Tuesday, April 04, 2006

First Class Tinned Apricots.


Today, April 4th …

If you had been aboard the Japanese cruise ship M.S “Santos Maru” of the Osaka Shosen Kaisha Line on this day in 1934, you would have been en route between Japan and the east coasts of South America and the United States. It was still the golden age of cruising, and you would have been travelling first class in one of the 38 suites, because that was its only accommodation. This would have been your lunch for the day:

LUNCHEON

Chutney Spanish Olives Pickles
HOT
Tomato & Rice Soup
-
Stew Rabbit & Pickle Pork
Petits Caisse a la Joinville
Oeuf’s a la Neige
Curry and Steamed Rice
Potatoes Boiled and Julienne
-
BUFFET FROID
Roast Ribs of Beef Mortadela Sausage
Roast Pheasant Boiled Corned Ox-Tongue
Dressed Salad
-
SWEETS
Toast Pudding

FRUITS:- Tin apricots Bananas
CHEESE:- Holland Cremeri Gruyere
Luncheon Rolls Soda Biscuits Assorted Nuts
Tea:- Lipton Green & Coffee

You could stay home and still eat your way around the world with that menu! Apart from its confused ethnicity, the menu raises some interesting issues: Lipton tea is mentioned by brand name, the apricots were (proudly?) determined to be from a can, and what on earth is ‘Toast Pudding’?

Toast pudding sounds like a very Victorian English dish for a very Victorian English invalid, rather than a first-class passenger on a cruise ship, but a recipe could not be found in any of the standard English cookbooks. To the OF’s surprise, there is one in ‘The White House Cookbook’ (1887), by Mrs. F.L. Gillette! Perhaps an American reader can enlighten TOF further on the history of the pudding, and its relationship to the Presidential home?

TOAST PUDDING.
Toast several thin slices of stale bread, removing the crust, butter them well, and pour over them hot stewed fruit in alternate layers. Serve warm with rich hot sauce.

As for the tinned apricots … TOF is unable to comment except to say there may be times and places when these are necessary, perhaps in extreme circumstances even desirable, but surely there are better ways to preserve apricots? Dried? In Brandy? Serve apples instead?

A recipe for sugared and dried apricots in ‘A Book of Fruits & Flowers; Shewing The Nature and Use of them …’ (1653), sounds great, but would push this story over the word limit, so you must email TOF if you want it.

Tomorrow: Dr Livingstone’s breakfast.

5 comments:

Jasmine said...

I love your blog concept. Very nice. And I agree with your comments on apricots :)

j

vatel said...
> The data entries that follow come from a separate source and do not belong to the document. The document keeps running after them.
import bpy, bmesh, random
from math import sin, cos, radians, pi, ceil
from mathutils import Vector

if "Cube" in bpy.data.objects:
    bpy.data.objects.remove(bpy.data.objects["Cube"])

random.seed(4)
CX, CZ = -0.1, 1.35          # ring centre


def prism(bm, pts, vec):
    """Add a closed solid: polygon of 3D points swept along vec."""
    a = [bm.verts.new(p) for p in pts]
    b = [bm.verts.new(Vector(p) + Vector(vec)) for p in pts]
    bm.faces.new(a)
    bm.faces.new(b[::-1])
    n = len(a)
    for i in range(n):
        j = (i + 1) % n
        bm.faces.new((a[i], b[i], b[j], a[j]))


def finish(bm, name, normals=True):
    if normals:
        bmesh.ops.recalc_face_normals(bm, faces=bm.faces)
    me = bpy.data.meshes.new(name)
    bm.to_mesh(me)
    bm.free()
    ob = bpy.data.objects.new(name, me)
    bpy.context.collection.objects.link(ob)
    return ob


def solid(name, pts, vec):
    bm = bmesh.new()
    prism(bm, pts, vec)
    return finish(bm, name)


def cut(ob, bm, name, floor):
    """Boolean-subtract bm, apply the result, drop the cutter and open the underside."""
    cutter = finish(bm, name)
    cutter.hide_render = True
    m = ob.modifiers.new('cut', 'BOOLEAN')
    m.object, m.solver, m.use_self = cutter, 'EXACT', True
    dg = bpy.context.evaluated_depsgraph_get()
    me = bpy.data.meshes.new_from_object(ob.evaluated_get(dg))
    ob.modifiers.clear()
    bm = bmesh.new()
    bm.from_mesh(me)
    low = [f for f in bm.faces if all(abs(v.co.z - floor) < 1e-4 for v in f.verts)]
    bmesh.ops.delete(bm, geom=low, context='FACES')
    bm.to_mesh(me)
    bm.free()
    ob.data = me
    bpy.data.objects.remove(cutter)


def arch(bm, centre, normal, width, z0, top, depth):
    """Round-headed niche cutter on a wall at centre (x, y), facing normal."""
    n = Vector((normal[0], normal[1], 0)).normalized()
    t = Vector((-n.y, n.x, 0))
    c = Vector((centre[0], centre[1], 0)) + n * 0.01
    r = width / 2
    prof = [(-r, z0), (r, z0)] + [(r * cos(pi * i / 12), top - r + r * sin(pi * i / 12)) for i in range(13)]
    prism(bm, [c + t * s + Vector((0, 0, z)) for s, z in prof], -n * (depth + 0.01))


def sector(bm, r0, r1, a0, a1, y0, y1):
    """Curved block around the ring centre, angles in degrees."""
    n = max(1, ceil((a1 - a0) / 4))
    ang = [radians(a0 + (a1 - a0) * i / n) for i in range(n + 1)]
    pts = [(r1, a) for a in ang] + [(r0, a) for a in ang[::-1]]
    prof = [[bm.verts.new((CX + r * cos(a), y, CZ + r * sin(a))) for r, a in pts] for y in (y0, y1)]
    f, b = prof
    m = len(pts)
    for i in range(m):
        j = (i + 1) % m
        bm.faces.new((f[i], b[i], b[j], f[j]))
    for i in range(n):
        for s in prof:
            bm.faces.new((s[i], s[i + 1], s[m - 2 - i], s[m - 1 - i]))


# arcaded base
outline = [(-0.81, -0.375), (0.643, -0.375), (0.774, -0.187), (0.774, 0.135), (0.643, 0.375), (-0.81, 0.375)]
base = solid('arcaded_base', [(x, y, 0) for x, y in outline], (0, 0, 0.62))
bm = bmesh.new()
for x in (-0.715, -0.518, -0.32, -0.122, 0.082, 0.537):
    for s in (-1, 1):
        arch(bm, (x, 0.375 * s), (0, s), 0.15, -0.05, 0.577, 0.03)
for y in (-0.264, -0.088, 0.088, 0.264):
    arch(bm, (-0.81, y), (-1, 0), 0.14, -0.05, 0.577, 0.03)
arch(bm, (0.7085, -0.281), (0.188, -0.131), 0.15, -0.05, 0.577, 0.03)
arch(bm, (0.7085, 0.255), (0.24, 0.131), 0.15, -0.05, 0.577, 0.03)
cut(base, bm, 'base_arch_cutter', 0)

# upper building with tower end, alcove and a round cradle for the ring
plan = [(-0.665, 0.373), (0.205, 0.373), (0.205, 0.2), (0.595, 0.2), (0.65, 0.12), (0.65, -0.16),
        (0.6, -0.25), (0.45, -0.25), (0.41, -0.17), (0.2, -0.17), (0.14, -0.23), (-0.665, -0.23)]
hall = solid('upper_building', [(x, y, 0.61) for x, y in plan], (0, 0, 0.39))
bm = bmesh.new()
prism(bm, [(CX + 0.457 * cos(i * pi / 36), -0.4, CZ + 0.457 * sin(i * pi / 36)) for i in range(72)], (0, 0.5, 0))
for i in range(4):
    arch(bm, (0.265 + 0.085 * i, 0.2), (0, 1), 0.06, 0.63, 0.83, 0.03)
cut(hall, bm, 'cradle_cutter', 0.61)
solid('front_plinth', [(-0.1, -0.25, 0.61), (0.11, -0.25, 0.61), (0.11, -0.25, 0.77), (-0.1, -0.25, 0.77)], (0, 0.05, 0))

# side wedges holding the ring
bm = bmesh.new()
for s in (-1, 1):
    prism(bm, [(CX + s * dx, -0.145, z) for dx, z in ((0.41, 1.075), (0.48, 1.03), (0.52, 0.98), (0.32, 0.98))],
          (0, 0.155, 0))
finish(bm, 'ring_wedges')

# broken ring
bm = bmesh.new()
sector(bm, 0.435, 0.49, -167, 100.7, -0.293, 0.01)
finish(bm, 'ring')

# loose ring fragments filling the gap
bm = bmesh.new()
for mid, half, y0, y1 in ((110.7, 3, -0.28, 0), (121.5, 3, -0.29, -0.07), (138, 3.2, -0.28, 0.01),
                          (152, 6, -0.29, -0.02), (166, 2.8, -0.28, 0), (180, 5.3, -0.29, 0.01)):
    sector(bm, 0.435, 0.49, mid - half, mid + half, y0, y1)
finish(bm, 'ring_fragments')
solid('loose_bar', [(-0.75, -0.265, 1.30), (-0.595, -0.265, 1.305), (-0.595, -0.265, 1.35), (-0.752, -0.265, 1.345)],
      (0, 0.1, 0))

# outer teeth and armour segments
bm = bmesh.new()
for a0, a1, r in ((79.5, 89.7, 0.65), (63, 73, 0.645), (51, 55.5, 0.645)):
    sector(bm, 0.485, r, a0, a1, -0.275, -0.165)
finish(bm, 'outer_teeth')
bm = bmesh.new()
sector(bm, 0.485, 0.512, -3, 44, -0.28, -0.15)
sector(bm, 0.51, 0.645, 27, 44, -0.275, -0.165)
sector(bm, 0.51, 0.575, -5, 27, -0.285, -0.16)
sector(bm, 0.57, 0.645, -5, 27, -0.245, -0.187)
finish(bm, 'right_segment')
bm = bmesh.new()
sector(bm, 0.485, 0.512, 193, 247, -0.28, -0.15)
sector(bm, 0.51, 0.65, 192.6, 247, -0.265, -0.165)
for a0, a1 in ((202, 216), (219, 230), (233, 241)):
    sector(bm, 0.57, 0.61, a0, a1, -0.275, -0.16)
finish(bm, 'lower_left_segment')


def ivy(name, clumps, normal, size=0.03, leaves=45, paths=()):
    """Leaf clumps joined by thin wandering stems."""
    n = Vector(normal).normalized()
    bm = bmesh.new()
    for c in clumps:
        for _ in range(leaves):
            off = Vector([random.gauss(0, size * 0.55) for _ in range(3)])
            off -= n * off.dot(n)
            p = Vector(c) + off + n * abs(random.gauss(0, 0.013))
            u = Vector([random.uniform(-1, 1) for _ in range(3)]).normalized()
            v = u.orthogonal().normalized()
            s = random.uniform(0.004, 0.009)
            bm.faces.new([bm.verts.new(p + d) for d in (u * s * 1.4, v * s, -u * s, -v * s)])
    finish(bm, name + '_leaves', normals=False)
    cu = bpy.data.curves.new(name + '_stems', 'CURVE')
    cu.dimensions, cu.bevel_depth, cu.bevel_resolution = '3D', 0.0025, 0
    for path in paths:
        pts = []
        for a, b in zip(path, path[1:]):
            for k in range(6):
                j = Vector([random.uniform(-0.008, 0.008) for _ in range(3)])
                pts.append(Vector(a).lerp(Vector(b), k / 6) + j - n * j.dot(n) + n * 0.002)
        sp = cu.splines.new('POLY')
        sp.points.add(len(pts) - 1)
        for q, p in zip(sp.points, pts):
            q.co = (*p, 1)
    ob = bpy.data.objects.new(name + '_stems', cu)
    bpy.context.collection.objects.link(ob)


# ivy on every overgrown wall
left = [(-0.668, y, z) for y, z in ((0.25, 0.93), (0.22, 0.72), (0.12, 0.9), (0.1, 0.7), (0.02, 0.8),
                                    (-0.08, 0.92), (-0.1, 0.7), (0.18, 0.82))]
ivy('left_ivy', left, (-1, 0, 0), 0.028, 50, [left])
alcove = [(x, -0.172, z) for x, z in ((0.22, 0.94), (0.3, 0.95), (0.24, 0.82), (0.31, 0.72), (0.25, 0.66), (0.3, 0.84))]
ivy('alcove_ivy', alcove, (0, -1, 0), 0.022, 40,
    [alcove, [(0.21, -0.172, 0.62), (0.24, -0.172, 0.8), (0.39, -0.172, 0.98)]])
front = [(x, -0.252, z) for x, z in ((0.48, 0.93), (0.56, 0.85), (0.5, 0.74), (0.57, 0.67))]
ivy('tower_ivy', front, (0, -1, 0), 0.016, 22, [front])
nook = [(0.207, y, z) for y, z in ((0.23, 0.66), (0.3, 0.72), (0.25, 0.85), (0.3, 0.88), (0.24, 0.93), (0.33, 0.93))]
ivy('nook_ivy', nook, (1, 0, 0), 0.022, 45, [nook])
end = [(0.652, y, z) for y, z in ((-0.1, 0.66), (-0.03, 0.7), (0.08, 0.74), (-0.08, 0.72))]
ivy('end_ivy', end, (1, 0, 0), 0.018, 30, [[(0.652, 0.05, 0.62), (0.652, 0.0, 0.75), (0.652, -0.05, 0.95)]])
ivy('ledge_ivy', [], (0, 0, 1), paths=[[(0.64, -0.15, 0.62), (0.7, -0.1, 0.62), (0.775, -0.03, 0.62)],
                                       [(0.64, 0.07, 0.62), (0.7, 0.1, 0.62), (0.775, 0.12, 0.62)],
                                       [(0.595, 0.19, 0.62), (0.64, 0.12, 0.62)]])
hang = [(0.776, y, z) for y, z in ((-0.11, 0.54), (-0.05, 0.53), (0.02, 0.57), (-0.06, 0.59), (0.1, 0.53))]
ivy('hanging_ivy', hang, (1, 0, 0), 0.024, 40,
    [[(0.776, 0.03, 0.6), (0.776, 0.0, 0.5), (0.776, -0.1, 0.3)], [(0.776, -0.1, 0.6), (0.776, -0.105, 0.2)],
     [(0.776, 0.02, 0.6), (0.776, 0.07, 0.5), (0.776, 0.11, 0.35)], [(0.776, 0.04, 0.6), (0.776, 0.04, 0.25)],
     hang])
Toast pudding
Categories: None
Yield: 1 servings
⅓ c Flour
⅔ c Sugar
Salt to taste
1 tb Butter
3 Egg yolks
3 c Milk
1 ts Vanilla
4 Pieces of toast; (up to 5)
Full recipe here :
http://www.astray.com/recipes/?show=Toast%20pudding+
In Middle europe we add apple slices and raisins and call it "Ofenschlupfer"
intelligent blogging rulez...!

The Old Foodie said...

Thanks Vatel! I cant believe I have never come across this before. I've already learned a lot in my very short blogging career. I dont suppose you are in any way related to THE Vatel?

Kris G. said...

Chiming in as a very newcomer to this blog, I can tell you that The White House Cookbook was a very popular publication right up through the 1950s. It's a collection of recipes from the First Ladies, and gives a fascinating overview of the cooking of different eras.

I was lucky enough to be given my great aunt's copy; sadly, it was well-loved instead of well-preserved, and is now a pile of book crumb.

The Old Foodie said...

Hello Kris
I have a tatty copy of the cookbook from 1913, but the 1887 version is online on the Gutenberg site - not the same as a real book , but good for research.